However, the introduction of the Edenites almost balances things out in the story. Liu and Takeda cut from the nightmare torture of the Inquistrixes to a nice woman named Emilia, who is driving her wagon filled with produce (and Arcanic fugitives) through the Trucelands between the Federation and Arcanic territories. Emilia is an Edenite, or the member of an agrarian, utopian religious group that wants to return the world to a state similar to the Garden of Eden in the Hebrew Bible where humans and animals co-existed in peace. (In this story’s universe, humans and Arcanics.) She is a friendly, funny woman, who speaks her beliefs openly even to a couple of deer hunters, who she has a bartering relationship with, but search her wagon for Arcanics. Emilia is an example that there are still good people even in the middle of racist, war-torn areas.

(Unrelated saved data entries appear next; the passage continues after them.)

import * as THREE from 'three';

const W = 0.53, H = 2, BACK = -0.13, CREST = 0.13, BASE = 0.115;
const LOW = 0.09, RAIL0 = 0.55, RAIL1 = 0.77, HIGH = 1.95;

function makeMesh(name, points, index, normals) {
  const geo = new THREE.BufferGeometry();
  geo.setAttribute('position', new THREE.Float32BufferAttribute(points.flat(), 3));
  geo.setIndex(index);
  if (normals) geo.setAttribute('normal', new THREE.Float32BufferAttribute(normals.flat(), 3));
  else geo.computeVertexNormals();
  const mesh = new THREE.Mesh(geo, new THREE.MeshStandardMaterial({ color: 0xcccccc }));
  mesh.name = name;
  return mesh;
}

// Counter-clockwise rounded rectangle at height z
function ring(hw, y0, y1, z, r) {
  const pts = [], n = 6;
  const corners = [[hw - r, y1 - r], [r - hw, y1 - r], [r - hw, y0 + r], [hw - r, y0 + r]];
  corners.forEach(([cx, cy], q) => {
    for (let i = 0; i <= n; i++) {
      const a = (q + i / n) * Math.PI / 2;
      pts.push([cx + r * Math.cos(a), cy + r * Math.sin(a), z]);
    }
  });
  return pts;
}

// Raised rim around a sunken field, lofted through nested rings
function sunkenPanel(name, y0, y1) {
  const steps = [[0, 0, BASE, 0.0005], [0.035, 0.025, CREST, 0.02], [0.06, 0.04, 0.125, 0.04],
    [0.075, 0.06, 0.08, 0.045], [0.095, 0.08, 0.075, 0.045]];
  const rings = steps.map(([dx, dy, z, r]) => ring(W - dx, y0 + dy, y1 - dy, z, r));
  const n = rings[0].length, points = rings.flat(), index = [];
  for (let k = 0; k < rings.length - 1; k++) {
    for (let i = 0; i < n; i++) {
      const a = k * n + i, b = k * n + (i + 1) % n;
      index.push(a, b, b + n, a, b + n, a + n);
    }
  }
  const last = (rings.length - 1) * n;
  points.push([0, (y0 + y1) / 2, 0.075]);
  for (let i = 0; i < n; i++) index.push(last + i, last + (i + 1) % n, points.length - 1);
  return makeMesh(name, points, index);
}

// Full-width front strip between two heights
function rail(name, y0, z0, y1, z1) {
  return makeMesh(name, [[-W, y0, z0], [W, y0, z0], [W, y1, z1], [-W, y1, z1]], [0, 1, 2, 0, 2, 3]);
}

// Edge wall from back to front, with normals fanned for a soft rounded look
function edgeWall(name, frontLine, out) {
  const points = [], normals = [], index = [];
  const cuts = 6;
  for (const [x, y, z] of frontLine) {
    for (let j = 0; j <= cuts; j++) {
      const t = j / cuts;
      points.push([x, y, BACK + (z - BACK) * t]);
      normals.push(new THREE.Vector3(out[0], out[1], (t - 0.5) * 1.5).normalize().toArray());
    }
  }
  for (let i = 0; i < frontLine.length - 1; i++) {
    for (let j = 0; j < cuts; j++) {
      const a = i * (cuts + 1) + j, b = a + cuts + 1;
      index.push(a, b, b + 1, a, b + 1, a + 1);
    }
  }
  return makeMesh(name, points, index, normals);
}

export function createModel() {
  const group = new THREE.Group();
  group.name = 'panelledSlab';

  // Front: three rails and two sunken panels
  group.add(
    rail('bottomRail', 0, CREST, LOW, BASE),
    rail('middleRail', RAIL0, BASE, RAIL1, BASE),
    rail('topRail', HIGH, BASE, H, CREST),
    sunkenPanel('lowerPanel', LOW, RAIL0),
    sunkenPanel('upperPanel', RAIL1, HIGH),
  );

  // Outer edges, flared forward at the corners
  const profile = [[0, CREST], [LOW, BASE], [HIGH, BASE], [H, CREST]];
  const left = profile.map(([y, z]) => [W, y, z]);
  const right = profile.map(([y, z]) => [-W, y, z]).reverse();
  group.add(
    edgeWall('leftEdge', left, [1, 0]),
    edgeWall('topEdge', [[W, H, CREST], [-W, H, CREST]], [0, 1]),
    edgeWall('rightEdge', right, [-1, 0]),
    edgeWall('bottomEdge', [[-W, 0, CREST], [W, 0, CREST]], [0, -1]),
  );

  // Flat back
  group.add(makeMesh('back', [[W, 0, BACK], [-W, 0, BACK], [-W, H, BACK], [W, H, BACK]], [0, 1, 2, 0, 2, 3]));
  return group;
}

Unlike Monstress #1, which mainly showed Maika using her lycanthropic powers openly against the Cumaean’s guards and members, Monstress #2 keeps the battle between her and inner monster internal along with some sharp debates with Ren, who calls the mask “an abomination” and doesn’t know why she keeps it on her person. Takeda shows the fearsome nature of her powers by having Kippa, who was so attached to Maika in the previous issue, be afraid to touch her because she was forced to carry Maika’s mask and also saw her kill an innocent boy to sate her bloodlust while she was on the run. But Maika has feelings too and is devastated when Ren tells her that they won’t be meeting up with Tuya, who was Maika’s best friend before she sold herself into slavery to infiltrate the Cumaeans. Liu and Takeda capture these feelings through the occasional use of narrative captions and intense facial expressions, like when Maika is tired of Ren’s sarcastic responses to her pain.
In a world where a valid Republican contender (polls wise) for the president of the United States wants to prevent Muslims from entering the country based on their faith alone, Monstress #2 is an important read as Marjorie Liu and Sana Takeda show the harrowing results of racism and bigotry on a once flourishing city through the lens of an urban fantasy horror story. It is also a powerful character study as Maika fights to control the wolf within while also trying to get her adorable companion Kippa (who is sadly afraid of her) to safety, and Liu and Takeda continue to expand and explore their world with the introduction of the inquisitrixes and Edenites.